The U.S. Supreme Court discussed the “other property” exception in Saratoga Fishing v. J.M. Martinac & Company, 520 U.S. 875 (1997). In that case, a fishing vessel (manufactured by defendant) sunk due to an engine room fire and resulting flood. After the manufacture and sale of the vessel, the buyer added extra equipment to the vessel, then ultimately sold it to second owner (plaintiff). The court held that equipment added to a product after the manufacturer or distributor selling in the initial distribution chain has sold the product to an initial user is not part of the “product itself.” Accordingly, the court held that plaintiff could recover for economic loss associated with the extra equipment as it constituted “other property” and fell outside of the economic loss rule.

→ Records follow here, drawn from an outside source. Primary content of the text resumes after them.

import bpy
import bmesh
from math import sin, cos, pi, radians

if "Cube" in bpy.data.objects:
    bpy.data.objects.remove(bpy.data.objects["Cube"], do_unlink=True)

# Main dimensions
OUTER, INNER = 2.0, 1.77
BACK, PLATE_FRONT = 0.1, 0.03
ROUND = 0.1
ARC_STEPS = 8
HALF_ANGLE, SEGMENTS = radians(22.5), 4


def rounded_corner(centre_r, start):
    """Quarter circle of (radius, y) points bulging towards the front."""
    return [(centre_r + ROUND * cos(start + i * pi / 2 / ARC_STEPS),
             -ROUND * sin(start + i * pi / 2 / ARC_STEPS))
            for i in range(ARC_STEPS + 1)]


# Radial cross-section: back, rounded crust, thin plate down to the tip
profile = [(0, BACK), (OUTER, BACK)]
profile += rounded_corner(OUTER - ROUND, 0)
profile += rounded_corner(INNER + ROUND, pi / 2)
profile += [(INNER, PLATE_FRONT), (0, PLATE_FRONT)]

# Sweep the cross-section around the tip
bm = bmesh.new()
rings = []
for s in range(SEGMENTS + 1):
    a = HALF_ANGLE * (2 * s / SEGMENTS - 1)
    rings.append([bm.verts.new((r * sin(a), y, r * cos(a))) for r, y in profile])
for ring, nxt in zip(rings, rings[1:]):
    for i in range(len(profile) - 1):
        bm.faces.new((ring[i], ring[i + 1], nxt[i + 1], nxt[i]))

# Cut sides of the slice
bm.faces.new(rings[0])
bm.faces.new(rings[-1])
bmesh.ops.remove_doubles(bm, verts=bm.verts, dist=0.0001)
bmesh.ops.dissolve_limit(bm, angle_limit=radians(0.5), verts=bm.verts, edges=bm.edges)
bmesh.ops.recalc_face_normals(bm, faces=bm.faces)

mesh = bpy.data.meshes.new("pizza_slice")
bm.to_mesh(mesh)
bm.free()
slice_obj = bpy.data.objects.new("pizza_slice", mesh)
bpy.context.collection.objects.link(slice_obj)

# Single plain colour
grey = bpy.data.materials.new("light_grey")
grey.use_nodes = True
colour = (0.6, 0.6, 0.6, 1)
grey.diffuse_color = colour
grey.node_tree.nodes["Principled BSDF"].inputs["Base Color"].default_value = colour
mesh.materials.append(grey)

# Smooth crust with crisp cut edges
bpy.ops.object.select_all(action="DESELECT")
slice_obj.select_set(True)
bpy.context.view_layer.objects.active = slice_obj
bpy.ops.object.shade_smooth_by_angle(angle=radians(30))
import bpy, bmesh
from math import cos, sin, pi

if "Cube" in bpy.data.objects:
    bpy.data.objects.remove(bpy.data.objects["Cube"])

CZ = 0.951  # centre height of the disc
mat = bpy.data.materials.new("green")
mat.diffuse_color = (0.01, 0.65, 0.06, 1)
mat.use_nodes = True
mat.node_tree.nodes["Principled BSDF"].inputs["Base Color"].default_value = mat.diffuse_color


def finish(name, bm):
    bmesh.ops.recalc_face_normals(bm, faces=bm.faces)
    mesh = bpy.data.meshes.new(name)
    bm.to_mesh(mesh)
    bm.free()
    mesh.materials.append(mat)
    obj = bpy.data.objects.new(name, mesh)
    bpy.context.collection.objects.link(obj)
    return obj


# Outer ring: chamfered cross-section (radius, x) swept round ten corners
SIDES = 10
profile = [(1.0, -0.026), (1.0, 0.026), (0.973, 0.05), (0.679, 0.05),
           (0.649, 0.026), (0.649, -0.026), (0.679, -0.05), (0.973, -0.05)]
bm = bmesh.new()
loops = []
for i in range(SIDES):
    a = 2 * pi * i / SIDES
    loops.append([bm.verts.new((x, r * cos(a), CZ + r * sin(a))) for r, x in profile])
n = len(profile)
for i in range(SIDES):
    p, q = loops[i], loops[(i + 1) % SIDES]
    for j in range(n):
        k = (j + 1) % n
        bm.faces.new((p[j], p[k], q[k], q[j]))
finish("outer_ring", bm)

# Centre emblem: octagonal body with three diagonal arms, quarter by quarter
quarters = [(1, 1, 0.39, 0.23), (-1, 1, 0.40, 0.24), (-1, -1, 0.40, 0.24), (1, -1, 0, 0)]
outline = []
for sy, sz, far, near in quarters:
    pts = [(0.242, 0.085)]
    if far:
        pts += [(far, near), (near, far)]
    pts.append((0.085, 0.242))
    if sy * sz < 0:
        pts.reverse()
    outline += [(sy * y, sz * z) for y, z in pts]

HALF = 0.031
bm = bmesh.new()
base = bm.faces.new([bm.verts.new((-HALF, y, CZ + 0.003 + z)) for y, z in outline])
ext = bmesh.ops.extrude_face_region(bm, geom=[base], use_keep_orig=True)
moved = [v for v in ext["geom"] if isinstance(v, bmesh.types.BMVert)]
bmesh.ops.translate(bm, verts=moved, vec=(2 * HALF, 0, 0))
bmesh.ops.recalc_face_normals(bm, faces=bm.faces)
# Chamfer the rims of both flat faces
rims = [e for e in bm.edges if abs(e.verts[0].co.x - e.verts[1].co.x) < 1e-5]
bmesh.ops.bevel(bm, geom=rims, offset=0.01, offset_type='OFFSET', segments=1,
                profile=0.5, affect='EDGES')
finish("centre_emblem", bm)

In contrast, in Archstone v. Tocci Building of New Jersey, 101 A.D.3d 1059 (2d Dep’t 2012), the owner of a newly constructed apartment complex brought an action against the manufacturer of artificial stone cladding that allegedly failed to prevent water intrusion, and sought to recover economic losses with respect to the reconstruction of the buildings allegedly resulting from that failure. The court held that plaintiff’s claimed economic losses constituted consequential damages resulting from the alleged design defect and flowing from damage to property which was the subject of plaintiff’s contract with defendant. Accordingly, those alleged damages were not outside the scope of the contractually based economic losses relative to the transaction and the economic loss rule applied.
Similarly, in Weiss v. Polymer Plastics, 21 A.D.3d 1095 (2d Dep’t 2005), plaintiffs sued the manufacturer of the stucco used on the exterior of their home due to resulting water infiltration. The court upheld the dismissal of all tort-based causes of action asserted against them, holding that their tort claims were properly characterized as being for “economic loss” due to product failure. As such, plaintiffs’ claims were for direct loss to the stucco siding itself and consequential damages to the plywood substrate attached to their home, both of which constituted “economic loss” and are barred by the economic loss rule.
The court reached the same result in Washington Apts., L.P. v. Oetiker, 43 Misc. 3d 265 (Erie County 2013). This case concerned allegedly defective plumbing clamps installed as part of a new plumbing system during building renovation. The owner of the apartment building sued the manufacturer, distributor, and supplier of the clamps, as well as the general contractor, asserting products liability and negligence causes of action. The court held that plaintiff’s allegations that the clamps failed to perform their intended purpose and caused damage to the renovated premises did not constitute loss to “other property” and accordingly these claims were barred by the economic loss rule.
The “Economic Loss Rule reflects the principle that damages arising from the failure of the bargained-for consideration to meet the expectations of the parties are recoverable in contract, not tort.” Bristol-Myers Squibb, Indus. Div. v. Delta Star, 206 A.D.2d 177, 181 (4th Dep’t 1994). In theory, this rule is a simple one; however, its application can be complex and nuanced. A clear understanding of this common law principle is crucial to defending many cases, obtaining dismissal of claims that are barred, and limiting exposure subject to the language of the original contract.